**WHAT THE TASK REQUIRES:** Set every line of the data down again exactly, and keep the pictures out.

======== DATA FOR REVIEW

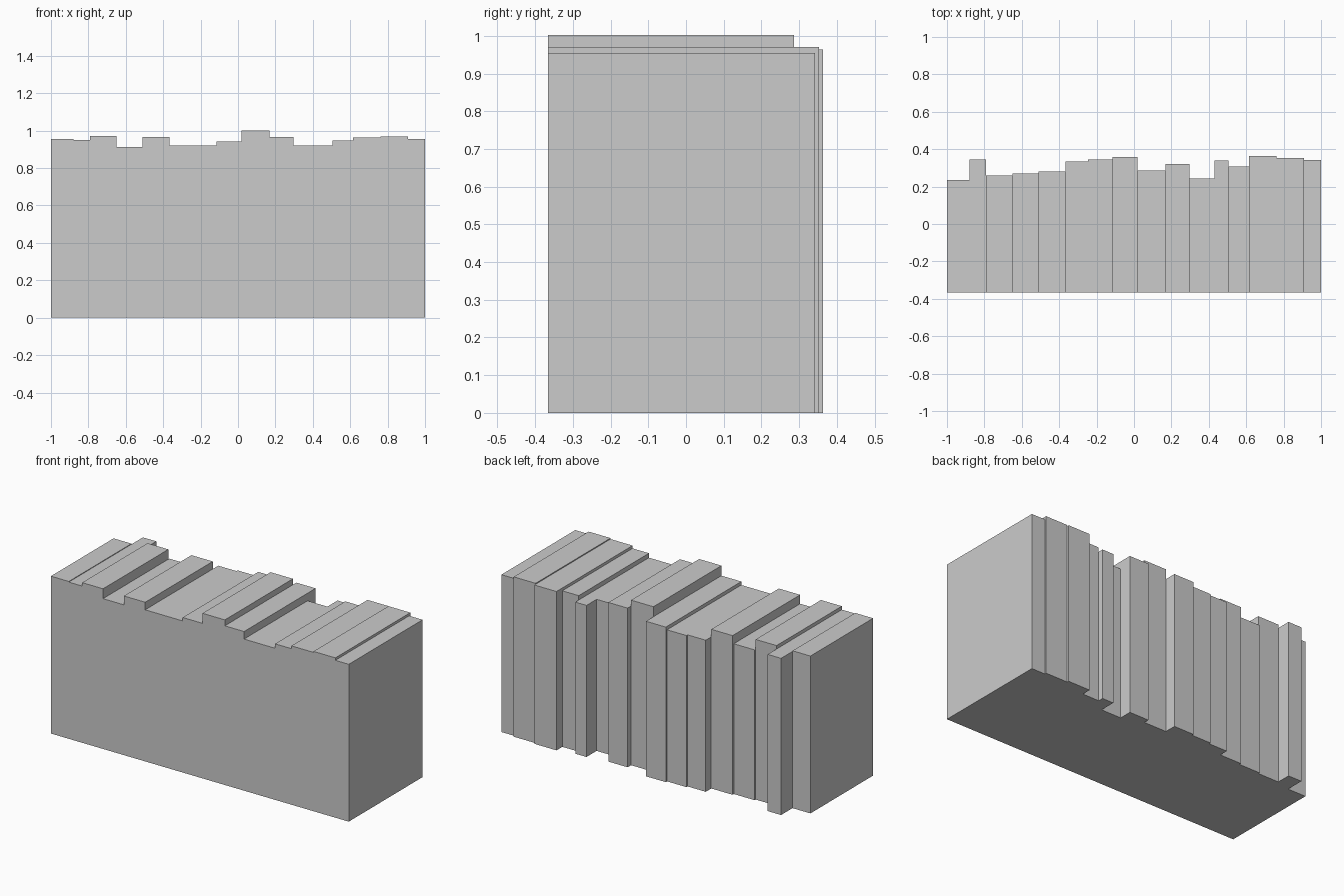
import bpy

FRONT = -0.366  # all spines are flush along the front

# Each book: right edge x, back edge y, height
books = [
    (-0.88, 0.235, 0.955), (-0.79, 0.345, 0.951), (-0.65, 0.26, 0.972),
    (-0.51, 0.27, 0.912), (-0.367, 0.282, 0.966), (-0.245, 0.335, 0.92),
    (-0.115, 0.346, 0.92), (0.018, 0.358, 0.941), (0.168, 0.287, 1.002),
    (0.297, 0.32, 0.966), (0.43, 0.243, 0.92), (0.505, 0.34, 0.92),
    (0.615, 0.308, 0.947), (0.763, 0.364, 0.964), (0.91, 0.353, 0.97),
    (1.0, 0.342, 0.955),
]


def add_book(name, x0, x1, back, height):
    bpy.ops.mesh.primitive_cube_add(
        size=1, location=((x0 + x1) / 2, (FRONT + back) / 2, height / 2))
    book = bpy.context.object
    book.name = name
    book.scale = (x1 - x0, back - FRONT, height)
    bpy.ops.object.transform_apply(location=False, rotation=False, scale=True)


# Row of closed books standing side by side
left = -1.0
for i, (right, back, height) in enumerate(books, 1):
    add_book(f"book_{i:02d}", left, right, back, height)
    left = right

================

**SOLUTION BELOW:**
import bpy

FRONT = -0.366  # all spines are flush along the front

# Each book: right edge x, back edge y, height
books = [
    (-0.88, 0.235, 0.955), (-0.79, 0.345, 0.951), (-0.65, 0.26, 0.972),
    (-0.51, 0.27, 0.912), (-0.367, 0.282, 0.966), (-0.245, 0.335, 0.92),
    (-0.115, 0.346, 0.92), (0.018, 0.358, 0.941), (0.168, 0.287, 1.002),
    (0.297, 0.32, 0.966), (0.43, 0.243, 0.92), (0.505, 0.34, 0.92),
    (0.615, 0.308, 0.947), (0.763, 0.364, 0.964), (0.91, 0.353, 0.97),
    (1.0, 0.342, 0.955),
]


def add_book(name, x0, x1, back, height):
    bpy.ops.mesh.primitive_cube_add(
        size=1, location=((x0 + x1) / 2, (FRONT + back) / 2, height / 2))
    book = bpy.context.object
    book.name = name
    book.scale = (x1 - x0, back - FRONT, height)
    bpy.ops.object.transform_apply(location=False, rotation=False, scale=True)


# Row of closed books standing side by side
left = -1.0
for i, (right, back, height) in enumerate(books, 1):
    add_book(f"book_{i:02d}", left, right, back, height)
    left = right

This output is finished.